Remember my old war horse, the Samsung SCX-3205 black & white printer/scanner? I recently moved in to a house. My girlfriend did not want printer near TV (with my ESXi shoebox) anymore, so I had to invent something else.
I had old Raspberry Pi 2 Model B v. 1.1 around, so I thought I should hook it up with the printer. Unfortunately I ended up compiling the necessary drivers myself because Alpine Linux did not have anything relevant. (I don’t blame them, this is quite outdated and rare.)
BTW Some Prebuilt packages are available at
Have you ever wondered if you could print from your Windows 10 machine to a CUPS printer on your local network? It might be actually quite easy. See this documentation about how I did it with my black & white Samsung SCX-3205 printer.
I have a constant need to debug specific C programs. Because I have mostly worked in constrained embedded systems Linux environments, in reality I have not had possibility to have a debugger available. So I never learned GDB. But recently I was able to compile the application binaries in a regular 32-bit Linux environment. I was finally able to do debugging with Emacs GDB after learning just one day. This crash course will probably help you if you want to learn GDB debugging with text mode Emacs. We will be using the gdb-many-windows variant layout.
Have you ever resized your USB stick FAT32 partition in Linux Gparted and then in it has broken something and turned it to RAW format in Windows? I saw this thing happen to me. I figured a way to fix it, so here I present the whole ordeal.

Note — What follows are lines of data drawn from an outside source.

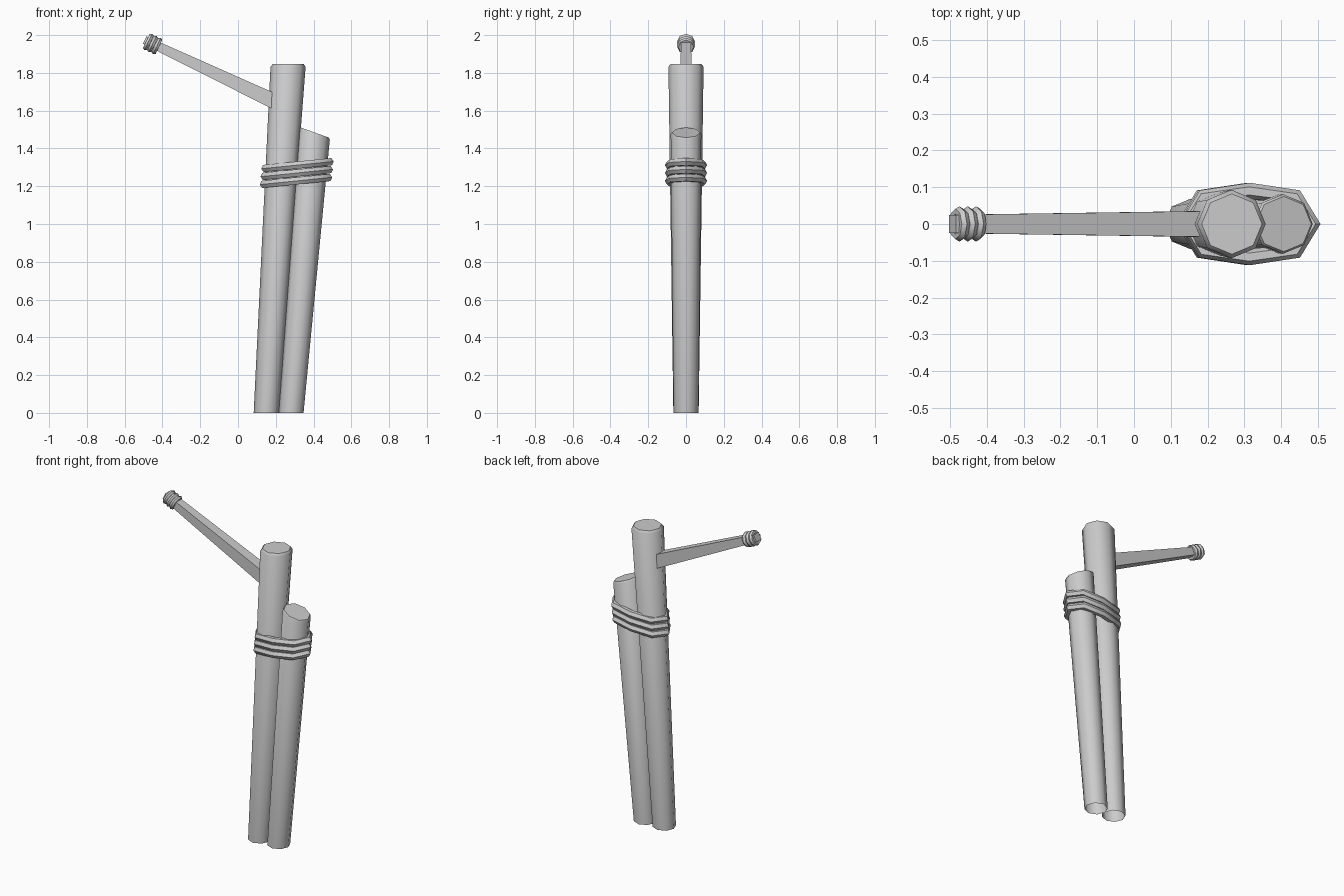
import bpy, math
from mathutils import Vector

if "Cube" in bpy.data.objects:
    bpy.data.objects.remove(bpy.data.objects["Cube"])


def mesh_object(name, rings, loop=False, caps=(False, False), smooth=True):
    """Bridge a list of equal-sized vertex rings into one object."""
    n, count = len(rings[0]), len(rings)
    verts = [p for r in rings for p in r]
    faces = []
    for i in range(count if loop else count - 1):
        a, b = i * n, ((i + 1) % count) * n
        faces += [(a + k, a + (k + 1) % n, b + (k + 1) % n, b + k) for k in range(n)]
    if caps[0]:
        faces.append(tuple(reversed(range(n))))
    if caps[1]:
        faces.append(tuple(range((count - 1) * n, count * n)))
    me = bpy.data.meshes.new(name)
    me.from_pydata(verts, [], faces)
    ob = bpy.data.objects.new(name, me)
    bpy.context.collection.objects.link(ob)
    if smooth:
        bpy.ops.object.select_all(action='DESELECT')
        ob.select_set(True)
        bpy.context.view_layer.objects.active = ob
        bpy.ops.object.shade_smooth_by_angle(angle=math.radians(50))
    return ob


def post_ring(x, z, r, slope=0.0):
    """Octagon around a post, sheared in z by slope."""
    pts = []
    for k in range(8):
        a = k * math.tau / 8
        dx = r * math.cos(a)
        pts.append(Vector((x + dx, r * math.sin(a), z + slope * dx)))
    return pts


def rope(name, centre, u, v, path, radius, sides=6):
    """Closed rope along a path of (u, v) offsets."""
    w = u.cross(v)
    n = len(path)
    pts = [u * p[0] + v * p[1] for p in path]
    rings = []
    for i, p in enumerate(pts):
        t0 = (p - pts[i - 1]).normalized()
        t1 = (pts[(i + 1) % n] - p).normalized()
        out = (t0 + t1).normalized().cross(w)
        rings.append([centre + p + radius * (out * math.cos(k * math.tau / sides)
                      + w * math.sin(k * math.tau / sides)) for k in range(sides)])
    return mesh_object(name, rings, loop=True)


# Two leaning posts, open underneath, with a chamfered top
mesh_object("tall_post", [post_ring(0.15, 0, 0.067), post_ring(0.265, 1.832, 0.093),
                          post_ring(0.266, 1.847, 0.082)], caps=(False, True))
mesh_object("short_post", [post_ring(0.281, 0, 0.066), post_ring(0.405, 1.475, 0.081, -0.36),
                           post_ring(0.407, 1.484, 0.075, -0.36)], caps=(False, True))

# Tapered square arm
d = Vector((-0.904, 0, 0.428))
up = Vector((0.428, 0, 0.904))
side = Vector((0, 1, 0))


def arm_ring(c, hy, hz):
    return [c + side * (sy * hy) + up * (sz * hz)
            for sy, sz in ((-1, -1), (-1, 1), (1, 1), (1, -1))]


mesh_object("arm", [arm_ring(Vector((0.25, 0, 1.622)), 0.036, 0.042),
                    arm_ring(Vector((-0.494, 0, 1.974)), 0.025, 0.022)],
            caps=(True, True), smooth=False)

# Three rope turns binding the posts
u = Vector((0.995, 0, 0.1)).normalized()
half = [(0.171, 0), (0.125, 0.073), (0, 0.09), (-0.125, 0.073)]
loop_path = half + [(-x, -y) for x, y in half]
for i in range(3):
    rope(f"post_binding_{i + 1}", Vector((0.307 + 0.004 * i, 0, 1.228 + 0.042 * i)),
         u, side, loop_path, 0.022)

# Three rope turns near the arm tip
circle = [(0.034 * math.cos(k * math.tau / 8), 0.034 * math.sin(k * math.tau / 8))
          for k in range(8)]
for i in range(3):
    rope(f"arm_binding_{i + 1}", Vector((-0.452, 0, 1.953)) + d * (0.025 * (i - 1)),
         up, side, circle, 0.014)
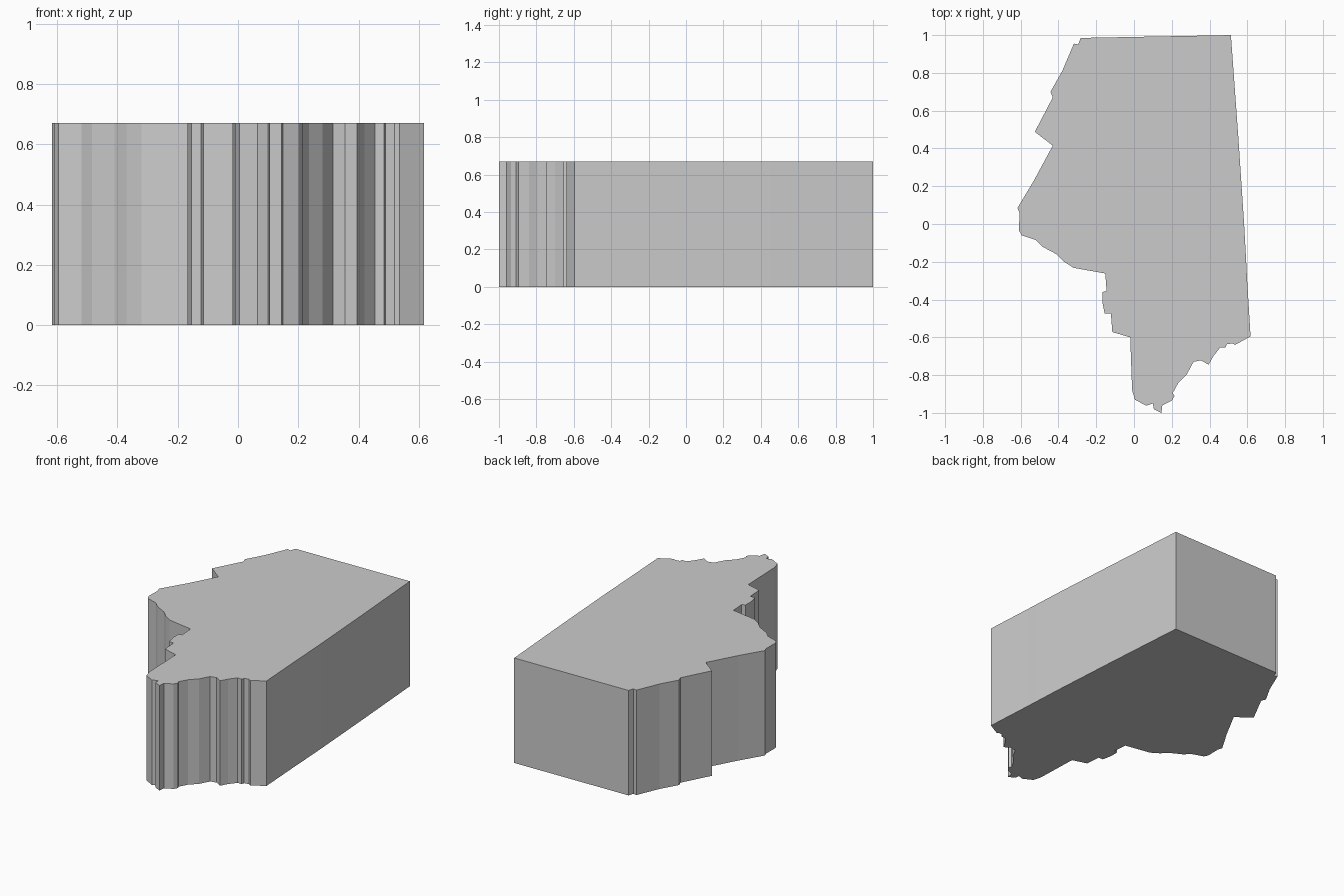
import bpy, bmesh
from mathutils import Vector

HEIGHT = 0.67

# Straight right and back edges, then the ragged front and left edges (clockwise from back right)
right_edge = [(0.513, 1.0), (0.553, 0.45), (0.583, 0.0), (0.594, -0.2), (0.598, -0.28), (0.617, -0.595)]
front_edge = [
    (0.535, -0.64), (0.52, -0.632), (0.49, -0.637), (0.485, -0.655), (0.455, -0.655),
    (0.42, -0.70), (0.395, -0.745), (0.355, -0.722), (0.315, -0.73), (0.28, -0.795),
    (0.235, -0.84), (0.205, -0.895), (0.215, -0.91), (0.20, -0.935), (0.15, -0.96),
    (0.145, -1.0), (0.105, -0.98), (0.10, -0.95), (0.065, -0.962), (0.005, -0.93),
    (-0.01, -0.88), (-0.02, -0.60)]
left_edge = [
    (-0.115, -0.572), (-0.122, -0.475), (-0.155, -0.475), (-0.168, -0.41), (-0.168, -0.36),
    (-0.145, -0.355), (-0.152, -0.262), (-0.32, -0.232), (-0.37, -0.20), (-0.41, -0.16),
    (-0.485, -0.12), (-0.52, -0.085), (-0.595, -0.06), (-0.608, -0.035), (-0.607, 0.06),
    (-0.617, 0.085), (-0.53, 0.23), (-0.43, 0.415), (-0.525, 0.488), (-0.43, 0.67),
    (-0.442, 0.70), (-0.38, 0.81), (-0.318, 0.955), (-0.295, 0.95), (-0.283, 0.985)]

# Flat outline extruded into a solid slab
bm = bmesh.new()
base = bm.faces.new([bm.verts.new((x, y, 0)) for x, y in right_edge + front_edge + left_edge])
top = bmesh.ops.extrude_face_region(bm, geom=[base], use_keep_orig=True)
bmesh.ops.translate(bm, vec=Vector((0, 0, HEIGHT)),
                    verts=[v for v in top["geom"] if isinstance(v, bmesh.types.BMVert)])
bmesh.ops.recalc_face_normals(bm, faces=bm.faces)

mesh = bpy.data.meshes.new("region_slab")
bm.to_mesh(mesh)
bm.free()
slab = bpy.data.objects.new("region_slab", mesh)
bpy.context.collection.objects.link(slab)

In the year 2014, I tried to be smart with my old Samsung SCX-3205 printer/scanner device. I wanted to get the physical Scan to -button to work. I went with Windows first. It failed eventually, and as a result, I had to reverse-engineer the Samsung USB protocol to get things to work in Linux. Continue reading “Reverse-Engineering The Samsung SCX-3205 Scan To -Button Protocol”